The Swedish name of the critter means ”leather beetle” but not because of it’s perhaps leathery integument, but because the characteristic rather bitter-orange-like smell of the larvae was likened by classical authors to Russian Leather. Leather from Russia got its particular strong smell from a now extinct and unknown process involving birch oil. It was copied in certain perfumes still on the market.


After a proper inventory by a friend later, it was confirmed that the castle park holds a strong population of the beetle and that the exploitation plans developed by the municipality will be contested and fought over (among municipalities, very often those with a major element of agriculture and of very wealthy residents (the two indirectly connected by the lack of urban density, industry and housing programs) are the ones that pay the least concern to biological diversity and nature conservation).

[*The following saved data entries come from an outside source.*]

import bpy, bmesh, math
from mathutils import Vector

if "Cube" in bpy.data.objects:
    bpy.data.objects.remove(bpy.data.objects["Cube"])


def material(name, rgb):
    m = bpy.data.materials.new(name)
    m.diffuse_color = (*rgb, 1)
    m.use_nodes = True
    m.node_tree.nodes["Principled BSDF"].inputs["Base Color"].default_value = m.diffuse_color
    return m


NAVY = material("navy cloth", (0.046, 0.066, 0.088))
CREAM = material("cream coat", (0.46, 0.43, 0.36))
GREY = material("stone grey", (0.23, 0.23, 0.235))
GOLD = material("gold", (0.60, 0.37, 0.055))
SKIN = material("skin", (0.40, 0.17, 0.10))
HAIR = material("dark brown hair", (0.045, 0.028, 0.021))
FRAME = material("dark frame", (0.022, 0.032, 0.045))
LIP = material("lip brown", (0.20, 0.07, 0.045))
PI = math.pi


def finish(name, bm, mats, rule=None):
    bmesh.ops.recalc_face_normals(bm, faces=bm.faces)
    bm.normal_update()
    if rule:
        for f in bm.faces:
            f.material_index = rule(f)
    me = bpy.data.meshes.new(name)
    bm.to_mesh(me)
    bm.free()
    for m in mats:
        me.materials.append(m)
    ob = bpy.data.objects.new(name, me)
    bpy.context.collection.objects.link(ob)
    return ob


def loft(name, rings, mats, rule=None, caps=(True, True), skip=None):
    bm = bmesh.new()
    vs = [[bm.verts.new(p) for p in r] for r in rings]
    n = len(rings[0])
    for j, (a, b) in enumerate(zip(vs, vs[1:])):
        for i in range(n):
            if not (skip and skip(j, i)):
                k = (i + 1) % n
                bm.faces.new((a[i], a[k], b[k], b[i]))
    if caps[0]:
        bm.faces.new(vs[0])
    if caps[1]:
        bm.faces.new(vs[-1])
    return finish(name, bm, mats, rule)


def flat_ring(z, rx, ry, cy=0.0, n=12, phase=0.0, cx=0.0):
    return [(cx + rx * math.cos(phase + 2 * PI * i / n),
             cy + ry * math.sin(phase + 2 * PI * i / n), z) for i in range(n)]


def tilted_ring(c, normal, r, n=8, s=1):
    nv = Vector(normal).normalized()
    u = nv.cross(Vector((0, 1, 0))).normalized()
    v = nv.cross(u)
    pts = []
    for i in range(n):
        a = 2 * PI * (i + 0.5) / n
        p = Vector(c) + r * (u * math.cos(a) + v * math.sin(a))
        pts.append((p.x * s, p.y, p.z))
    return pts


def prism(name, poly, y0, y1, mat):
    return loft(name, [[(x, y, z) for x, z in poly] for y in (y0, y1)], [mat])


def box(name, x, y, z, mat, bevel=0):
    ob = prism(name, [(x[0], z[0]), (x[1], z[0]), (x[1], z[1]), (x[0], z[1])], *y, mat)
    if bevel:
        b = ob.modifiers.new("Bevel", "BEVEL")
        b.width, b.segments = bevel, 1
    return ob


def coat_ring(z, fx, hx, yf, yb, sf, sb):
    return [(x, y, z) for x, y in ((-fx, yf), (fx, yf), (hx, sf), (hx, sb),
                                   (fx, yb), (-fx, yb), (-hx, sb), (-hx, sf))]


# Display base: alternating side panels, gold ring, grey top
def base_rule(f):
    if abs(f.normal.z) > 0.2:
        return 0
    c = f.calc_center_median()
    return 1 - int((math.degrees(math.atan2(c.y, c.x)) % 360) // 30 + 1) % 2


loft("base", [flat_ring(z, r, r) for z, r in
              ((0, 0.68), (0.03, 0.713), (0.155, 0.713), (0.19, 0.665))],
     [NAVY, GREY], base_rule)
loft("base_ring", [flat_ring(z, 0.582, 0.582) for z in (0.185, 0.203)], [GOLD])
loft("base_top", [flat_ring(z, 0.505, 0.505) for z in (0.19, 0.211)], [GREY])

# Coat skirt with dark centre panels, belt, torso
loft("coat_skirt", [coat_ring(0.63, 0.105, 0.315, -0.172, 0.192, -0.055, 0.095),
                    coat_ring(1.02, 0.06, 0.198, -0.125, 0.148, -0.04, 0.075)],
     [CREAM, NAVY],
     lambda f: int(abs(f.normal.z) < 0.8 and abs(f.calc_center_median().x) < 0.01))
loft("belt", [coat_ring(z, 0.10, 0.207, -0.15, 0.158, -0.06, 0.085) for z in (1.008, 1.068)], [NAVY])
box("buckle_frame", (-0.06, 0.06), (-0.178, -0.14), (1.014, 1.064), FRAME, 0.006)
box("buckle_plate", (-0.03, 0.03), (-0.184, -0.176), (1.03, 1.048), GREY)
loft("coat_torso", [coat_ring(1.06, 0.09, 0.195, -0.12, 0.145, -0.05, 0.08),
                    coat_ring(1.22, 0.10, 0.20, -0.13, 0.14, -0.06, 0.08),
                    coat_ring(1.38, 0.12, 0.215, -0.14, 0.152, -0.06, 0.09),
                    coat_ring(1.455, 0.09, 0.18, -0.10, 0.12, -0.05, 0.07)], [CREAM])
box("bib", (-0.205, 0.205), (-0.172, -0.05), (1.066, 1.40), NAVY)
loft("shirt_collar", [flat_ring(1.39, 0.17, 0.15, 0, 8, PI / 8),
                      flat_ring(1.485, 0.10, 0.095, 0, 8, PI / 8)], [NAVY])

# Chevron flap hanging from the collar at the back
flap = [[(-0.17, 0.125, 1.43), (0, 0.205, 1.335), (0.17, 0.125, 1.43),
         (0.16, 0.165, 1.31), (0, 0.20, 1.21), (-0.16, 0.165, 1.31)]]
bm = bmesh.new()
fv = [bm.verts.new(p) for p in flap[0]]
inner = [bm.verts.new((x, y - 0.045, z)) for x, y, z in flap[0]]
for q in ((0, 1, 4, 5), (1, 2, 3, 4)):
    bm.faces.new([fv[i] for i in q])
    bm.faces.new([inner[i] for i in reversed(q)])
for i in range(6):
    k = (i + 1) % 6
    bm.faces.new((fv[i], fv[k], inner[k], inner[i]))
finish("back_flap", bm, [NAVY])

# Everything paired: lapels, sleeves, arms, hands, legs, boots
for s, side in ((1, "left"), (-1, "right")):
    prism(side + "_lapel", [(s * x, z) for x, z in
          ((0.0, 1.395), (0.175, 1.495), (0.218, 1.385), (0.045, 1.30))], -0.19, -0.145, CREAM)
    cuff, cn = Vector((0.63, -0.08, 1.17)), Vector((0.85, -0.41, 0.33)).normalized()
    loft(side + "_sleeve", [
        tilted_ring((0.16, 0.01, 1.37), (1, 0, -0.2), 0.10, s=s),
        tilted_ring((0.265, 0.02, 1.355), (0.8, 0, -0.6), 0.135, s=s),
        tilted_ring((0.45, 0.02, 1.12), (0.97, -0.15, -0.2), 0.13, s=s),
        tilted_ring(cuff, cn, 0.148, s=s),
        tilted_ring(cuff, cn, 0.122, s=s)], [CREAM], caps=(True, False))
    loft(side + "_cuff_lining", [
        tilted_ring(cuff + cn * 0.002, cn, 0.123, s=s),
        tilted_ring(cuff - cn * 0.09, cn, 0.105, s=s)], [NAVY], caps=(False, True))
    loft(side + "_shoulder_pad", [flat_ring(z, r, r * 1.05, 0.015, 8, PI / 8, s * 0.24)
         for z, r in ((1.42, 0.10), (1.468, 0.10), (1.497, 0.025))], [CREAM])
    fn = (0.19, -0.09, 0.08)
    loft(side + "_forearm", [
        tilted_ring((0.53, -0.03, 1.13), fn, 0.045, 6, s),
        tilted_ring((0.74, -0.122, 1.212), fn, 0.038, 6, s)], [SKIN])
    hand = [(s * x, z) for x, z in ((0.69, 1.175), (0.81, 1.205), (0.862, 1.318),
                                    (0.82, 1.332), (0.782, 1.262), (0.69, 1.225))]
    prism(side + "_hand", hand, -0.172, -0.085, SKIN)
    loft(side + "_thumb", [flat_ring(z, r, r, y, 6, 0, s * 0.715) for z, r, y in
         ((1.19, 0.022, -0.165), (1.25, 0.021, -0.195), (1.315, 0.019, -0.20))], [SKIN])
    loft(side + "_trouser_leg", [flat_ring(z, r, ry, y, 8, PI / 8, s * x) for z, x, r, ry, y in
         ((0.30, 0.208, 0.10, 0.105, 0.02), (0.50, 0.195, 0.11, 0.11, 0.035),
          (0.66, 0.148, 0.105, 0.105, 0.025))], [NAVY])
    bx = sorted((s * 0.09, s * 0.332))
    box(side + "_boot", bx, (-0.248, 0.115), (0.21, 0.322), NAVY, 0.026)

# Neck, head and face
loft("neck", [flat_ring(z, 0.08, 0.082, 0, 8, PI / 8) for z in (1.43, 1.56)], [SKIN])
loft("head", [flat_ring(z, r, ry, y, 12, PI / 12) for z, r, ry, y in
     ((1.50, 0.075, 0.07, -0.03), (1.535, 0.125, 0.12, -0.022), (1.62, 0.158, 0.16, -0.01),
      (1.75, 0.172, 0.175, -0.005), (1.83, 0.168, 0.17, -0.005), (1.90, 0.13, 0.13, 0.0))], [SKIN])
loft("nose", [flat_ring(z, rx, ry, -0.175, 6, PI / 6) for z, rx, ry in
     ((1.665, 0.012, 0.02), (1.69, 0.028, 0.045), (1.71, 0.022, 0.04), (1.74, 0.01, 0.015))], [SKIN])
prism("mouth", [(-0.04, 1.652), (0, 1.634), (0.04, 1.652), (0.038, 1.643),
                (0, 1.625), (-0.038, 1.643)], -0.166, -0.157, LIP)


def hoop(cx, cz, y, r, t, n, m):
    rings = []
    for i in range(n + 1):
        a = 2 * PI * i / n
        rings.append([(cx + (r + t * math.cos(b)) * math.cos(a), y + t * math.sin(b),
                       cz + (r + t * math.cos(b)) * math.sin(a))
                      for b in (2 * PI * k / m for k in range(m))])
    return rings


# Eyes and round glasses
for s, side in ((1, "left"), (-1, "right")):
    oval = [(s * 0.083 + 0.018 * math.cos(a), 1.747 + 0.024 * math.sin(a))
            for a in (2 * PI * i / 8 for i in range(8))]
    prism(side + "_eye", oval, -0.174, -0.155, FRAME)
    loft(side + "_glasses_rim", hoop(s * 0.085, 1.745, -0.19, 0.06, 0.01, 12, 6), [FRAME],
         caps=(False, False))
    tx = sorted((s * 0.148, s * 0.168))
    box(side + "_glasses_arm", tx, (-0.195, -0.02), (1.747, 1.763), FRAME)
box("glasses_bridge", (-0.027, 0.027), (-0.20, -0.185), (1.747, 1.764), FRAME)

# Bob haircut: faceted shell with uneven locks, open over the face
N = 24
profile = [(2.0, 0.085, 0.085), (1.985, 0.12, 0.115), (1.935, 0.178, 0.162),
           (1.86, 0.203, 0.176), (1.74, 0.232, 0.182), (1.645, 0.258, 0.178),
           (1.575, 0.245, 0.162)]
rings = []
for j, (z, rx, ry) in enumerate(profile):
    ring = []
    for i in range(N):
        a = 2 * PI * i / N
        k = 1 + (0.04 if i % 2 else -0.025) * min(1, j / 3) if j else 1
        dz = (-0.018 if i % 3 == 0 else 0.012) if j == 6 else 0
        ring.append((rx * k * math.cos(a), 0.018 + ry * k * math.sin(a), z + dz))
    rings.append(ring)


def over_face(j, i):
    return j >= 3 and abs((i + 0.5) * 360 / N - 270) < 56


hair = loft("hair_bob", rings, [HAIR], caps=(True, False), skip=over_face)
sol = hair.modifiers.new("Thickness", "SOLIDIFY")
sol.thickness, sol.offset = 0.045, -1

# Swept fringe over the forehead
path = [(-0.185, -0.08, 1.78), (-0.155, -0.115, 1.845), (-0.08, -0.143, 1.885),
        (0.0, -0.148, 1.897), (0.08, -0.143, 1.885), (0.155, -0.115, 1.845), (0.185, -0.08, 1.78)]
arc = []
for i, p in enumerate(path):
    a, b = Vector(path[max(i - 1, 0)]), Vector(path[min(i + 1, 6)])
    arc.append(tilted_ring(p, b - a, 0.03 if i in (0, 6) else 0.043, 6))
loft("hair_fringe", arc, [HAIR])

An image of one of the participants of the game searching in a hollow oak was passed around with the rhyming title ”gubben i stubben”, ”the old man in the tree stump”, which of course sparked the association to the old paranoiac classic of British surrealism, Hugh Sykes Davies’s poem called ”Poem” 1936.

One of the persons who had missed the game found a striking correspondence between the photograph and an old drawing (in fact a picture puzzle giving the artist’s name, Hertogenbosch) connected or unconnected to the simultaneous 500th anniversary.

We have been unable so far to pick up the game, maybe these deroutes of inhabitants of hollow trees was too powerful a diversion: and we will eventually be setting sails with whatever and whomever will turn out to be inhabiting our treetrunk canoes? And the poem suggests that whatever we pack in our knapsack we might be surprised when we reach down to pick it up anyway.

Hugh Sykes Davies

In the stump of the old tree, where the heart has rotted out, there is a hole the length of a man’s arm, and a dank pool at the bottom of it where the rain gathers, and the old leaves turn into lacy skeletons. But do not put your hand down to see, because

in the stumps of old trees, where the hearts have rotted out, there are holes the length of a man’s arm, and dank pools at the bottom where the rain gathers and old leaves turn to lace, and the beak of a dead bird gapes like a trap. But do not put your hand down to see, because

in the stumps of old trees with rotten hearts, where the rain gathers and the laced leaves and the dead bird like a trap, there are holes the length of a man’s arm, and in every crevice of the rotten wood grow weasel’s eyes like molluscs, their lids open and shut with the tide. But do not put your hand down to see, because

in the stumps of old trees where the rain gathers and the trapped leaves and the beak and the laced weasel’s eyes, there are holes the length of a man’s arm, and at the bottom a sodden bible written in the language of rooks. But do not put your hand down to see, because

in the stumps of old trees where the hearts have rotted out there are holes the length of a man’s arm where the weasels are trapped and the letters of the rook language are laced on the sodden leaves, and at the bottom there is a man’s arm. But do not put your hand down to see, because

in the stumps of old trees where the hearts have rotted out there are deep holes and dank pools where the rain gathers, and if you ever put your hand down to see, you can wipe it in the sharp grass till it bleeds, but you’ll never want to eat with it again.